An excerpt from the Jacket:
The lessons here are drawn from the themes presented by such spiritual guides as Henri Nouwen, Thomas Merton, and Abraham Heschel; from the contributions of eastern thinkers such as David Brazier, Jack Kornfield, Pema Chodron and others; and from Buddist writers such as Sogyal Rinpoche.
The long-lasting results will help all of us enjoy our lives more fully. The lessons will also have healing impact upon those with whom we interact – no small gift in a world presently experiencing such dark times.
An Excerpt from the Book:
For ministers, a theological reflection is a spiritual review of the day.
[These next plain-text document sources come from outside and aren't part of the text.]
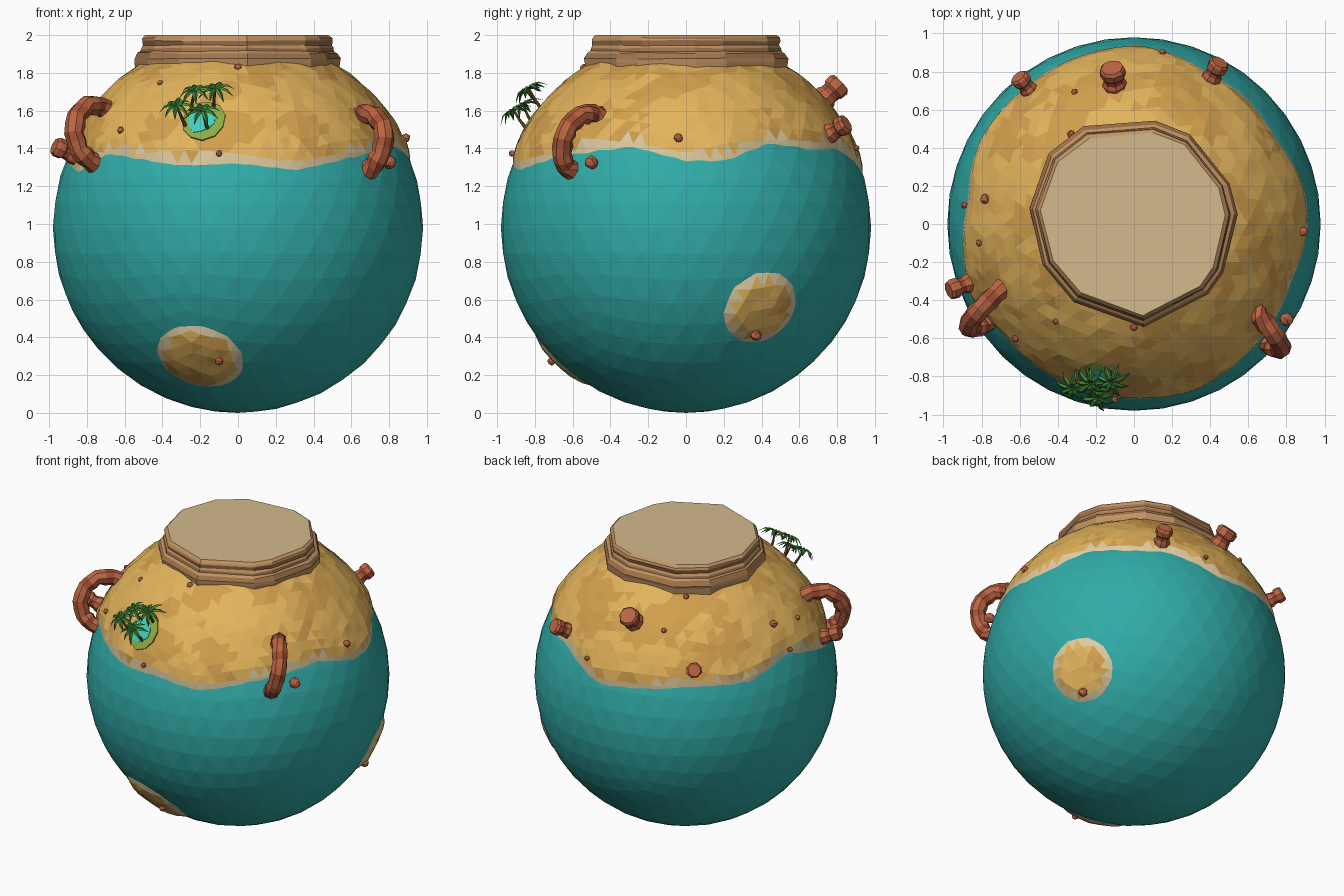
import bpy, bmesh, random
from math import sin, cos, pi, atan2, degrees, sqrt
from mathutils import Vector, noise

if "Cube" in bpy.data.objects:
    bpy.data.objects.remove(bpy.data.objects["Cube"])

random.seed(4)
C = Vector((0, 0, 0.98))      # planet centre
R = 0.98                      # ocean radius


def mat(name, r, g, b):
    m = bpy.data.materials.new(name)
    m.diffuse_color = (*[(c / 255) ** 2.2 for c in (r, g, b)], 1)
    m.use_nodes = True
    m.node_tree.nodes["Principled BSDF"].inputs["Base Color"].default_value = m.diffuse_color
    return m


OCEAN = mat("ocean", 52, 170, 166)
SAND = mat("beach", 222, 203, 160)
EARTH = mat("desert", 226, 178, 92)
EARTH2 = mat("desert_dark", 209, 158, 78)
MESA = mat("mesa_rock", 192, 145, 98)
STRIPE = mat("mesa_stripe", 160, 115, 76)
TOP = mat("mesa_top", 212, 184, 140)
ROCK = mat("red_rock", 186, 100, 68)
ROCK2 = mat("red_rock_dark", 160, 80, 55)
GRASS = mat("grass", 140, 170, 70)
POND = mat("pond", 64, 208, 190)
TRUNK = mat("trunk", 110, 78, 48)
LEAF = mat("leaf", 72, 140, 60)
LEAF2 = mat("leaf_dark", 50, 108, 48)


def finish(bm, name, mats):
    bmesh.ops.recalc_face_normals(bm, faces=bm.faces)
    me = bpy.data.meshes.new(name)
    bm.to_mesh(me)
    bm.free()
    for m in mats:
        me.materials.append(m)
    ob = bpy.data.objects.new(name, me)
    bpy.context.collection.objects.link(ob)
    return ob


def loft(bm, rings, mats):
    """Skin closed rings of points; mats gives a slot per band, then the end cap."""
    vs = [[bm.verts.new(p) for p in ring] for ring in rings]
    n = len(vs[0])
    for k in range(len(vs) - 1):
        for i in range(n):
            j = (i + 1) % n
            f = bm.faces.new((vs[k][i], vs[k][j], vs[k + 1][j], vs[k + 1][i]))
            f.material_index = mats[k % len(mats)]
    bm.faces.new(vs[0][::-1])
    bm.faces.new(vs[-1]).material_index = mats[-1]


def tube(bm, pts, radii, sides, mats, jitter=0.0):
    rings = []
    for k, p in enumerate(pts):
        d = (pts[min(k + 1, len(pts) - 1)] - pts[max(k - 1, 0)]).normalized()
        u = d.cross(Vector((0.3, -0.2, 0.1))).normalized()
        w = d.cross(u)
        rings.append([p + (u * cos(2 * pi * i / sides) + w * sin(2 * pi * i / sides))
                      * radii[k] * (1 + random.uniform(-jitter, jitter)) for i in range(sides)])
    loft(bm, rings, mats)


def on_planet(x, y, z, r):
    return C + (Vector((x, y, z)) - C).normalized() * r


# Ocean
bm = bmesh.new()
bmesh.ops.create_icosphere(bm, subdivisions=4, radius=R)
bmesh.ops.translate(bm, verts=bm.verts, vec=C)
finish(bm, "ocean", [OCEAN])

# Desert cap with a wavy coast (azimuth, height) and two islands
COAST = [(-155, 1.28), (-140, 1.38), (-109, 1.32), (-90, 1.33), (-71, 1.29), (-49, 1.36),
         (-19, 1.42), (0, 1.34), (13, 1.34), (30, 1.44), (50, 1.40), (64, 1.41), (88, 1.27),
         (125, 1.33), (152, 1.32), (172, 1.42), (205, 1.28)]
ISLANDS = [(Vector((-0.21, -0.667, -0.715)), 0.24), (Vector((0.80, 0.41, -0.44)), 0.215)]


def inland(d):
    a = degrees(atan2(d.y, d.x))
    a += 360 if a < -155 else 0
    for (a0, z0), (a1, z1) in zip(COAST, COAST[1:]):
        if a0 <= a <= a1:
            s = C.z + d.z - (z0 + (z1 - z0) * (a - a0) / (a1 - a0))
    return max([s] + [r - d.angle(c) for c, r in ISLANDS])


bm = bmesh.new()
bmesh.ops.create_icosphere(bm, subdivisions=5, radius=1)
depth = {}
for v in bm.verts:
    d = v.co.normalized()
    s = depth[v] = inland(d)
    r = R - 0.002 + max(-0.02, min(0.023, s * 0.35))
    if s > 0.06:
        r += 0.006 * min(1, s / 0.4) + random.uniform(-0.005, 0.005) + 0.004 * noise.noise(d * 5)
    v.co = C + d * r
    v.co.z = min(v.co.z, 1.95)
for f in bm.faces:
    m = sum(depth[v] for v in f.verts) / 3
    dark = noise.noise(f.calc_center_median() * 4) + random.uniform(-.15, .15) > 0.12
    f.material_index = 0 if m < 0.045 else (2 if dark else 1)
bmesh.ops.delete(bm, geom=[v for v in bm.verts if depth[v] < -0.09], context='VERTS')
finish(bm, "desert_land", [SAND, EARTH, EARTH2])

# Layered mesa at the top
OUTLINE = [(-.54, .08), (-.44, .36), (-.26, .50), (.11, .53), (.29, .46), (.49, .21), (.53, .05),
           (.46, -.25), (.38, -.36), (.05, -.53), (-.31, -.40), (-.47, -.21)]
LAYERS = [(1.80, 1.0), (1.855, 1.015), (1.875, 1.02), (1.905, .99), (1.915, .955), (1.93, .95),
          (1.945, .935), (1.97, .945), (1.985, .935), (2.0, .905)]
bm = bmesh.new()
loft(bm, [[(x * s * random.uniform(.993, 1.007), y * s * random.uniform(.993, 1.007),
            z + (random.uniform(-.004, .004) if z < 2 else 0)) for x, y in OUTLINE]
          for z, s in LAYERS], [0, 0, 1, 0, 1, 0, 1, 0, 0, 2])
finish(bm, "mesa", [MESA, STRIPE, TOP])

# Rock arches
ARCHES = {
    "left_arch": [(-.68, -.33, 1.59), (-.73, -.37, 1.625), (-.80, -.44, 1.63), (-.855, -.50, 1.57),
                  (-.87, -.54, 1.48), (-.84, -.545, 1.39), (-.79, -.53, 1.34), (-.74, -.49, 1.31)],
    "right_arch": [(.62, -.44, 1.56), (.66, -.49, 1.585), (.72, -.56, 1.575), (.765, -.62, 1.52),
                   (.775, -.65, 1.45), (.755, -.655, 1.37), (.72, -.64, 1.31), (.67, -.59, 1.27)]}
for name, path in ARCHES.items():
    p = [Vector(q) for q in path]
    pts = []
    for a, b in zip(p, p[1:]):
        pts += [a, (a + b) / 2]
    pts.append(p[-1])
    radii = [.055 if k % 2 else .05 for k in range(len(pts))]
    radii[0] = radii[-1] = .06
    bm = bmesh.new()
    tube(bm, pts, radii, 8, [0, 0, 1], .05)
    finish(bm, name, [ROCK, ROCK2])

# Rock pillars with wide caps
PILLARS = [(-.58, .74, 1.45, .050, 1.10), (-.11, .78, 1.71, .066, 1.13),
           (.43, .81, 1.51, .054, 1.11), (-.92, -.33, 1.39, .052, 1.12)]
for x, y, z, rad, tip in PILLARS:
    bm = bmesh.new()
    steps = [(0, 1.0), (.35, .98), (.45, .84), (.6, .82), (.68, 1.02), (.9, 1.04), (1, .85)]
    tube(bm, [on_planet(x, y, z, .96 + (tip - .96) * t) for t, _ in steps],
         [rad * s for _, s in steps], 8, [0, 0, 1, 0, 0, 0], .05)
    finish(bm, "rock_pillar", [ROCK, ROCK2])

# Scattered stones: x, y, lower or upper half, size
STONES = [(-.89, .10, 1, .018), (-.78, .13, 1, .026), (-.81, -.10, 1, .018), (-.33, .47, 1, .02),
          (-.31, .69, 1, .018), (.15, .90, 1, .016), (.885, -.04, 1, .024), (0, -.54, 1, .02),
          (-.41, -.51, 1, .017), (-.62, -.60, 1, .018), (.80, -.50, 1, .036),
          (-.10, -.92, 1, .017), (-.10, -.71, -1, .022), (.74, .37, -1, .028)]
for x, y, side, size in STONES:
    bm = bmesh.new()
    bmesh.ops.create_icosphere(bm, subdivisions=2, radius=size)
    z = C.z + side * sqrt(max(0.01, 1.01 - x * x - y * y))
    for v in bm.verts:
        v.co = v.co * random.uniform(.88, 1.08) + on_planet(x, y, z, 1.007)
    finish(bm, "stone", [ROCK])

# Oasis: grass patch and pond draped over the land
centre = Vector((-.19, -.80, .565)).normalized()
side = centre.cross(Vector((0, 0, 1))).normalized()
up = side.cross(centre)
for name, size, r, m in (("oasis_grass", .12, 1.012, GRASS), ("pond", .082, 1.016, POND)):
    bm = bmesh.new()
    edge = []
    for i in range(11):
        a, q = 2 * pi * i / 11, size * random.uniform(.85, 1.1)
        edge.append((centre + side * cos(a) * q + up * sin(a) * q).normalized())
    loft(bm, [[C + d * (r - .03) for d in edge], [C + d * r for d in edge],
              [C + (d + centre).normalized() * (r + .001) for d in edge]], [0])
    finish(bm, name, [m])

# Palm trees: crown position and trunk foot
PALMS = [((-.23, -.835, 1.705), (-.25, -.75, 1.59)), ((-.12, -.83, 1.715), (-.13, -.76, 1.60)),
         ((-.325, -.86, 1.625), (-.28, -.82, 1.52)), ((-.19, -.91, 1.60), (-.16, -.85, 1.50))]
for crown, foot in PALMS:
    top, base = Vector(crown), on_planet(*foot, .99)
    n = (top - C).normalized()
    axis = (n + Vector((0, 0, .7))).normalized()
    mid = (top + base) / 2 + n * .012
    bm = bmesh.new()
    tube(bm, [base, mid, top], [.011, .008, .006], 6, [0])
    finish(bm, "palm_trunk", [TRUNK])
    bm = bmesh.new()
    u = axis.cross(Vector((1, 0, 0))).normalized()
    w = axis.cross(u)
    turn = random.uniform(0, 2)
    for i in range(8):
        a = turn + 2 * pi * i / 8
        out, across = u * cos(a) + w * sin(a), w * cos(a) - u * sin(a)
        L = random.uniform(.085, .11)
        rows = []
        for t, h, wd in ((0, 0, .004), (.3, .018, .014), (.65, .008, .012), (1, -.03, .001)):
            c = top + out * L * t + axis * h
            rows.append([bm.verts.new(c + across * wd * e - axis * abs(e) * wd * .6)
                         for e in (-1, 0, 1)])
        for r0, r1 in zip(rows, rows[1:]):
            for e in (0, 1):
                bm.faces.new((r0[e], r0[e + 1], r1[e + 1], r1[e])).material_index = e
    finish(bm, "palm_leaves", [LEAF, LEAF2])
In the process, they too stop at the end of the day to take stock of their lives. This, like the countertransferenial review, helps them to catch the slide into unnecessary darkness and learn from difficult or intense events.
The process of theological reflection, which could be modified according to individual needs, includes the following steps:
– Picking events during the day that stand out
– Entering into the event and describing what happened (the objective) and how we felt (the subjective).
– Avoiding the temptation to be discovered, blame others (projection) or ourselves (self-condemnation); instead, see what we can learn from the event about ourselves and our vulnerabilities, needs, addictions, fears, anxieties, worries, and desires.
– Reflecting on these learnings in light of what we believe (our philosophy, ethics, and/or theology)
– Deciding on how these learnings should change us personally, interpersonally, professionally.
– Changing the way we behave.
In the Buddhist tradition, Zen roshis teach that feelings, past hurts, shame, questions, and needs will come to the surface during meditation. These can teach us if we are willing to pay attention to and refrain from judging, blaming, indulging in, or rejecting our feelings. Instead we must be open to learn from these experiences as we would have others learn from us. In his spiritually rich book A Path With Heart, Jack Kornfield relates this point by way of a story about his teacher:
Spiritual transformation is a profound process that doesn’t happen by accident. We need a repeated discipline, a genuine training, in order to let go of our old habits of mind and to find and sustain a new way of seeing. To mature on the spiritual path we need to commit ourselves in a systematic way. My teacher, Achann Chah, described this commitment as “taking the one seat.” He said, “Just go into the room, open the doors and windows and see who comes to visit. Yhou will witness all kinds of scenes and actors, all kinds of temptations and stories, everything imaginable. Your only job is to stay in your seat. You will see it all arise and pass, and out of this, wisdom and understanding will come.”
Table of Contents:
Lesson 1: Prune carefully ... and often!
Lesson 2. Recognize your renewal zones
Lesson 3. Catch the slide
Lesson 4. Seek hidden possibilities
Lesson 5. Engage the spiritual darkness
Lesson 6. Pair clarity and kindness
Lesson 7. Find love in small deeds
Lesson 8. Seek perspectives daily
Lesson 9. Build a barrier of simplicity
Lesson 10. Come home often
Epilogue: Be a dangerous listner
Some readings I have found helpful